**Data extract:**

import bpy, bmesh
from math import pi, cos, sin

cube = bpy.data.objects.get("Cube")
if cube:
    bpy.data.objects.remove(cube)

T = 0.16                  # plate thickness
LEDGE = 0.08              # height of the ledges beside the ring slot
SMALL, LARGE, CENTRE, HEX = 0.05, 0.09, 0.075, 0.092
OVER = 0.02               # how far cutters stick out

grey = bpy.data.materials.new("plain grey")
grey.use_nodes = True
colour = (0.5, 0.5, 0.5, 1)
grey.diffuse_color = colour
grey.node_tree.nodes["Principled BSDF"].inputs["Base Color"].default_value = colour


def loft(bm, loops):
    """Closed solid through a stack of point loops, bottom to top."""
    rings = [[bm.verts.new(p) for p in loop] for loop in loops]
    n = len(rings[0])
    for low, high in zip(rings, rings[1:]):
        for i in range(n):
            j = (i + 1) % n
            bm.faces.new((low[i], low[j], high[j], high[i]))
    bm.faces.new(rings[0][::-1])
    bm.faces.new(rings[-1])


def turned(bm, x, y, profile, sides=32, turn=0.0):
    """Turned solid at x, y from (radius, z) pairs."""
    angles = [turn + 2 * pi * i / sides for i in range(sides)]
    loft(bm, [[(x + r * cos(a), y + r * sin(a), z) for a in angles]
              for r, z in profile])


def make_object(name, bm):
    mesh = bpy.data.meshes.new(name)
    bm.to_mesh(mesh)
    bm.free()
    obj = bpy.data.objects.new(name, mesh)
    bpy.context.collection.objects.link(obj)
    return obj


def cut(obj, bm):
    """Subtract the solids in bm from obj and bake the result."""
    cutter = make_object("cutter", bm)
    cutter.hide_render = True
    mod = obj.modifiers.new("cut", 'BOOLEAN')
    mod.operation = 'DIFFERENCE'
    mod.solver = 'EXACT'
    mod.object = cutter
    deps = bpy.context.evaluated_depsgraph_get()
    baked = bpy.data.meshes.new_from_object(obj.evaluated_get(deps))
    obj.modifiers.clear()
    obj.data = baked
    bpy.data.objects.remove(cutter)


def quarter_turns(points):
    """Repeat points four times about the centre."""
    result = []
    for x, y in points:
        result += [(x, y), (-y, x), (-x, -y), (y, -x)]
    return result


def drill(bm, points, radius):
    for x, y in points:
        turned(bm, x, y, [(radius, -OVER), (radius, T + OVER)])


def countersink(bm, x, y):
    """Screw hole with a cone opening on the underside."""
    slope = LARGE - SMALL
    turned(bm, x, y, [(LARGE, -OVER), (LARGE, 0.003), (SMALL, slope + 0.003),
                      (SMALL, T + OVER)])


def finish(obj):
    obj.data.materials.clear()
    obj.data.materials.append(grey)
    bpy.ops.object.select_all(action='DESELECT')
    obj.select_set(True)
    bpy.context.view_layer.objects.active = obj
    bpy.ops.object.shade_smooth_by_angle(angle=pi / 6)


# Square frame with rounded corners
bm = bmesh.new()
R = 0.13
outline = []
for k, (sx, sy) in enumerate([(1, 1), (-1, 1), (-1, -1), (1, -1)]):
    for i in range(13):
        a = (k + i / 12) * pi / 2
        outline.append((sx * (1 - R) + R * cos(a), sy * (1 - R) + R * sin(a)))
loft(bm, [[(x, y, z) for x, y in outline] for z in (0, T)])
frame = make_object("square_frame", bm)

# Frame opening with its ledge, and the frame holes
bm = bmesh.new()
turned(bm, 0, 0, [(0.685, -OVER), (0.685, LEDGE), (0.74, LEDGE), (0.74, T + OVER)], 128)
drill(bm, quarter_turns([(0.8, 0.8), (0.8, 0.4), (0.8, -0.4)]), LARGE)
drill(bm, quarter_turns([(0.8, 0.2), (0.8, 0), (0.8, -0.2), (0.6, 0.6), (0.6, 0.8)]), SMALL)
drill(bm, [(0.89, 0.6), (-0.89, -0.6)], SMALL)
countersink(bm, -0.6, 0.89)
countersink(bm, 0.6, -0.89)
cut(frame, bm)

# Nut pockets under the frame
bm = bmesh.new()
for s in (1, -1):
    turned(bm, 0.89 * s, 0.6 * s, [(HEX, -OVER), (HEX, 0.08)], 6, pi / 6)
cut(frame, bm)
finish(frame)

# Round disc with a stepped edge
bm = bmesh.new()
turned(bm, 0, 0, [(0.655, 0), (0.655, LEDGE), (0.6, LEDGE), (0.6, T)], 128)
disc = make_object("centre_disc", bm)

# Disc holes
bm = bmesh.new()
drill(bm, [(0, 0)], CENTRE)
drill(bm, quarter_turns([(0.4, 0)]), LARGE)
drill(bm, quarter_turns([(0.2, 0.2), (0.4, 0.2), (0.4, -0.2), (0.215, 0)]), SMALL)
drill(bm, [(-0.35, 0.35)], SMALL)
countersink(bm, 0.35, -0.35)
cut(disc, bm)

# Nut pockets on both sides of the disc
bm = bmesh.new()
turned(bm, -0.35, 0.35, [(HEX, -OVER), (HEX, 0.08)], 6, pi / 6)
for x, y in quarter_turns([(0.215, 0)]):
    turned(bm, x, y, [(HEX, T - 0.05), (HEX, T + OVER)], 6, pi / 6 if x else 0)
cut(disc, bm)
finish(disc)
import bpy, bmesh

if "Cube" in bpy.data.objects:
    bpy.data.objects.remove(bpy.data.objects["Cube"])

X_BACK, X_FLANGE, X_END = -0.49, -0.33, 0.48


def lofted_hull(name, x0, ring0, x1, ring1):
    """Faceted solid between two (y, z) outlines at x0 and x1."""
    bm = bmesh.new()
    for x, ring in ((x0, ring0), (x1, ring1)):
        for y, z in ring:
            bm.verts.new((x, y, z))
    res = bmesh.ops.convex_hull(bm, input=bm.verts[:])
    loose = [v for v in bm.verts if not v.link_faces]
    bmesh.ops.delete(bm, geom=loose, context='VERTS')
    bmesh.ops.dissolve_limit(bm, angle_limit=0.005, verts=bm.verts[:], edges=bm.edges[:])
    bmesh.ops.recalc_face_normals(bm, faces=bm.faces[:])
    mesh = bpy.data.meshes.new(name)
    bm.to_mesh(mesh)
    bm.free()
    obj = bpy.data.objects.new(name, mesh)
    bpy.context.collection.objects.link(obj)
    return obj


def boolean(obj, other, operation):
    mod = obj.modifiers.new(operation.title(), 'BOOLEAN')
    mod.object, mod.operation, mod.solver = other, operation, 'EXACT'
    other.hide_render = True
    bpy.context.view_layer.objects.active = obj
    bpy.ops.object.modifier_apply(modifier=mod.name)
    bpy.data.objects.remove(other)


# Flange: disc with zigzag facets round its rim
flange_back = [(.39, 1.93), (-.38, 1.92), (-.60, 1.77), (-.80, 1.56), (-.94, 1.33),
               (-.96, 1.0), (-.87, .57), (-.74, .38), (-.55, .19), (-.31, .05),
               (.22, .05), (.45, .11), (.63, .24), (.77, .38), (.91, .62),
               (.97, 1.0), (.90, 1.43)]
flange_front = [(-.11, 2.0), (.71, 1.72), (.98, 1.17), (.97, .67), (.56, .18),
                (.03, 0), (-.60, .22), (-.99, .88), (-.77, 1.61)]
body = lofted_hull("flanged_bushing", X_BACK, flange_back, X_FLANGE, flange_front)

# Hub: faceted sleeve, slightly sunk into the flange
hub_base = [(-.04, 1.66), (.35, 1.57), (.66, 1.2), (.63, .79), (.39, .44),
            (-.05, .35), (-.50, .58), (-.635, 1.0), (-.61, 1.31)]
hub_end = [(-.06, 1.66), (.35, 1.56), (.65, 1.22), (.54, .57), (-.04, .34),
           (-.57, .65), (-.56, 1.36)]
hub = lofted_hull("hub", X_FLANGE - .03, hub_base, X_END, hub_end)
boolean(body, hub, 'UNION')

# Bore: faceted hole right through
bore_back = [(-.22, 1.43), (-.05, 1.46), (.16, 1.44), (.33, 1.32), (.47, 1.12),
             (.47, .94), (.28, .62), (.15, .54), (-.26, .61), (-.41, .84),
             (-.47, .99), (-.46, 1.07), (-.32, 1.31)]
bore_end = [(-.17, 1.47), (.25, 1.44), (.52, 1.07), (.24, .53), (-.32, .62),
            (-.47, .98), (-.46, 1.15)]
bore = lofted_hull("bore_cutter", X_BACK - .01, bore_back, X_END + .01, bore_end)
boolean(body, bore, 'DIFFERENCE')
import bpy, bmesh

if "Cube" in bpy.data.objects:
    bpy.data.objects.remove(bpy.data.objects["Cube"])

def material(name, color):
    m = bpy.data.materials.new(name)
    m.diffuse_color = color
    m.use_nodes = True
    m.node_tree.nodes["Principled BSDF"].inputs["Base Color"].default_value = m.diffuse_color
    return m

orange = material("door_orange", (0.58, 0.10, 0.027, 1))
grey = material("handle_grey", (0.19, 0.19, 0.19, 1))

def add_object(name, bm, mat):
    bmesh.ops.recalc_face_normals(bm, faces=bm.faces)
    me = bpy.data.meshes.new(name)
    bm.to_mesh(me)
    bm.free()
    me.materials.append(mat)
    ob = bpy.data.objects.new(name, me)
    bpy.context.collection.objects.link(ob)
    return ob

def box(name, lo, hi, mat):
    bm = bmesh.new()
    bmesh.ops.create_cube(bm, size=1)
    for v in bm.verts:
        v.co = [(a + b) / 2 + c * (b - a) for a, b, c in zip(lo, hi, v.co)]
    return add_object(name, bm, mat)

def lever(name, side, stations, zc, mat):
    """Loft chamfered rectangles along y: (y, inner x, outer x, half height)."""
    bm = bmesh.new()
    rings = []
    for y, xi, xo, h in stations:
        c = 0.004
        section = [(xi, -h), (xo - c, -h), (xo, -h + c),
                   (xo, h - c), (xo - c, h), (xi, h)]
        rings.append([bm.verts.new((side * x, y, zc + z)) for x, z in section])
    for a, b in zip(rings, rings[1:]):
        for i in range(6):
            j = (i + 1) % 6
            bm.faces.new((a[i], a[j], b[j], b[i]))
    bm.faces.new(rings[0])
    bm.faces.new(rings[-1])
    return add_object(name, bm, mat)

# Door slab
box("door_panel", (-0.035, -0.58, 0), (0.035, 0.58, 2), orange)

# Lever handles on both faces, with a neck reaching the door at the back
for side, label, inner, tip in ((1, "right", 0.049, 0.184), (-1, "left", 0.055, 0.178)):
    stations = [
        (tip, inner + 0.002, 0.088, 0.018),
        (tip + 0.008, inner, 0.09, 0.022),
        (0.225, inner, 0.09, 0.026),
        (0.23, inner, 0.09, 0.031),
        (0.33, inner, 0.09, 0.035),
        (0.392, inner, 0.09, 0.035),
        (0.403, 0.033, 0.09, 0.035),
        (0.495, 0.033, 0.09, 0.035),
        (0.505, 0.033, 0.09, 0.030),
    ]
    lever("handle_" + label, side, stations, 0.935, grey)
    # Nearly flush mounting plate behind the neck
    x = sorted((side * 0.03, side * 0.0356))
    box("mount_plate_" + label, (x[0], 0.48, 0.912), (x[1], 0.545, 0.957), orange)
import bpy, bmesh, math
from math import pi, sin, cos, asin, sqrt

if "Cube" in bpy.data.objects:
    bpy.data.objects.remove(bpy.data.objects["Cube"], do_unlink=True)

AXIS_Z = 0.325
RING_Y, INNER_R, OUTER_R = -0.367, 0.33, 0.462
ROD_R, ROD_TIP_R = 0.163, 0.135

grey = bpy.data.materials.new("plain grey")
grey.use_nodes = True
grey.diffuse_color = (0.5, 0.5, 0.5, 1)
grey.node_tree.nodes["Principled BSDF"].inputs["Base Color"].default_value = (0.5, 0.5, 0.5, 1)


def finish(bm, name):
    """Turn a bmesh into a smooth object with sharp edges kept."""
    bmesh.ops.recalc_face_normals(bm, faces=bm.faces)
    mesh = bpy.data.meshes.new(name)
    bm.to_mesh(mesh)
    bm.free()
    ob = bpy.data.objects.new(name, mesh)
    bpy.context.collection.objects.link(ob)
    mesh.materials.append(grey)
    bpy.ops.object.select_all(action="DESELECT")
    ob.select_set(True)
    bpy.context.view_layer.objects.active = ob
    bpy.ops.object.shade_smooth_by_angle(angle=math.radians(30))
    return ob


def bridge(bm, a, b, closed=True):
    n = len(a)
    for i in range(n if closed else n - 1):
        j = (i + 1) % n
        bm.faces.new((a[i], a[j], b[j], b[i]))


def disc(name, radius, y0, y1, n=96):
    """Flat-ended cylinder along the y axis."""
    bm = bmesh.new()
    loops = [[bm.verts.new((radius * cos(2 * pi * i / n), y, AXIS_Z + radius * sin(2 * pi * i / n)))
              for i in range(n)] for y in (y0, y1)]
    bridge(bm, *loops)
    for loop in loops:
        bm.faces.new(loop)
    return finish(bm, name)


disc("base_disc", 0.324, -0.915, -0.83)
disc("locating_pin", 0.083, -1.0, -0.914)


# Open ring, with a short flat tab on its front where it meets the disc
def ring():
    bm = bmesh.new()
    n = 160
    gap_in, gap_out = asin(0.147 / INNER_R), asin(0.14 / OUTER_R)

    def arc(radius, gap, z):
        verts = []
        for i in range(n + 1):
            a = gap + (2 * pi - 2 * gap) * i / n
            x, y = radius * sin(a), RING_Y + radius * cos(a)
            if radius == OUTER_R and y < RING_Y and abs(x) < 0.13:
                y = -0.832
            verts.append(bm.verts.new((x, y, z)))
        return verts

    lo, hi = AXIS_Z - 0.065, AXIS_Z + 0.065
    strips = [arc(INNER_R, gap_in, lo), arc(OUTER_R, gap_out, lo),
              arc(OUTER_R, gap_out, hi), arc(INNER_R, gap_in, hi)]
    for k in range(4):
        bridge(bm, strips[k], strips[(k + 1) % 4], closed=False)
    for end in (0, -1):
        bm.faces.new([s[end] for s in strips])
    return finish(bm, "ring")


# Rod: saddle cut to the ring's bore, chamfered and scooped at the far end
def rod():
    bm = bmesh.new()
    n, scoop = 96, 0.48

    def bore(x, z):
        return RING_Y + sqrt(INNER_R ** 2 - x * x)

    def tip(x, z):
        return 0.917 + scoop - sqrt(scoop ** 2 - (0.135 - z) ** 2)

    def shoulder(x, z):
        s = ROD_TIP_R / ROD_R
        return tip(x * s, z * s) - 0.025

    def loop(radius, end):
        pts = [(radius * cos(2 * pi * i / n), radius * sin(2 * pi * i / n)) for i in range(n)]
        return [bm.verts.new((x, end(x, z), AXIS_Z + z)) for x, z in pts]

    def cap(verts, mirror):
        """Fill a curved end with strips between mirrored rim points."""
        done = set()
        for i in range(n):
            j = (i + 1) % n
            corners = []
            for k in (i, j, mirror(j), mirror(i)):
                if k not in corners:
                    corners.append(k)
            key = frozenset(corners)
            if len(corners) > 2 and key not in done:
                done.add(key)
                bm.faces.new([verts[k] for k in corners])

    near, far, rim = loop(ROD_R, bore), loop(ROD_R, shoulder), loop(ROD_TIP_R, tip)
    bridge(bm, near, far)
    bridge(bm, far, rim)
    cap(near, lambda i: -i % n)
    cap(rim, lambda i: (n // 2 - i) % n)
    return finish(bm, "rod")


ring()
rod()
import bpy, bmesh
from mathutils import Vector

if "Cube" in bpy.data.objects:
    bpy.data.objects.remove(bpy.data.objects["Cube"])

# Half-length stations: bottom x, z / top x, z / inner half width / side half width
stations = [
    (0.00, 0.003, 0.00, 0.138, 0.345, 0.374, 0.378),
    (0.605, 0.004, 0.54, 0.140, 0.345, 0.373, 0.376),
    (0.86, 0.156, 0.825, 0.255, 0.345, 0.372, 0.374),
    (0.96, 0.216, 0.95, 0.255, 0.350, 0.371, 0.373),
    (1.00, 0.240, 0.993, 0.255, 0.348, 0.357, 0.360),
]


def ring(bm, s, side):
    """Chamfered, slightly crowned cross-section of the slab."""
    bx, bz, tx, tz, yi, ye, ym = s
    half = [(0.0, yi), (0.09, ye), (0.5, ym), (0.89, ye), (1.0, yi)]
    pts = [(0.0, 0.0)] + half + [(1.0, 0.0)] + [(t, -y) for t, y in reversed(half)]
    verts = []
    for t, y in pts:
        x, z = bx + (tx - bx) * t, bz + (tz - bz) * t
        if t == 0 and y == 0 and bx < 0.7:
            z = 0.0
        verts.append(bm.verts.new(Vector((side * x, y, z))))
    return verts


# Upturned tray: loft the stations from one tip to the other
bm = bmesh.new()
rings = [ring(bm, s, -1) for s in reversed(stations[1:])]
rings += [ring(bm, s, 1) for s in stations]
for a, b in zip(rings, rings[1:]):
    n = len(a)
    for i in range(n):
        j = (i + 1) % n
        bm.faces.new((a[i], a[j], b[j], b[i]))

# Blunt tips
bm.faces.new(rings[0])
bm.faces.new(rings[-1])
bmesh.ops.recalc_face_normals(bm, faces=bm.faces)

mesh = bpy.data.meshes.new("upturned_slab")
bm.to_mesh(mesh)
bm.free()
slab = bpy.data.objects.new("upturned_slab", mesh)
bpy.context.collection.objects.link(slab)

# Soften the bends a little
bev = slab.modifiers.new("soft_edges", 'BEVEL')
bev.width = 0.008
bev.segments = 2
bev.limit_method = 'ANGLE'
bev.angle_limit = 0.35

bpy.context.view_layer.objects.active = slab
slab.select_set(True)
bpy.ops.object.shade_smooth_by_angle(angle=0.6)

**What you will do:** All lines in the data above from the one with "bmesh.ops.delete(bm, geom=loose, context='VERTS')" through the one with "mod = obj.modifiers.new(operation.title(), 'BOOLEAN')" must be repeated exactly, and no others.

**Response:**
    bmesh.ops.delete(bm, geom=loose, context='VERTS')
    bmesh.ops.dissolve_limit(bm, angle_limit=0.005, verts=bm.verts[:], edges=bm.edges[:])
    bmesh.ops.recalc_face_normals(bm, faces=bm.faces[:])
    mesh = bpy.data.meshes.new(name)
    bm.to_mesh(mesh)
    bm.free()
    obj = bpy.data.objects.new(name, mesh)
    bpy.context.collection.objects.link(obj)
    return obj


def boolean(obj, other, operation):
    mod = obj.modifiers.new(operation.title(), 'BOOLEAN')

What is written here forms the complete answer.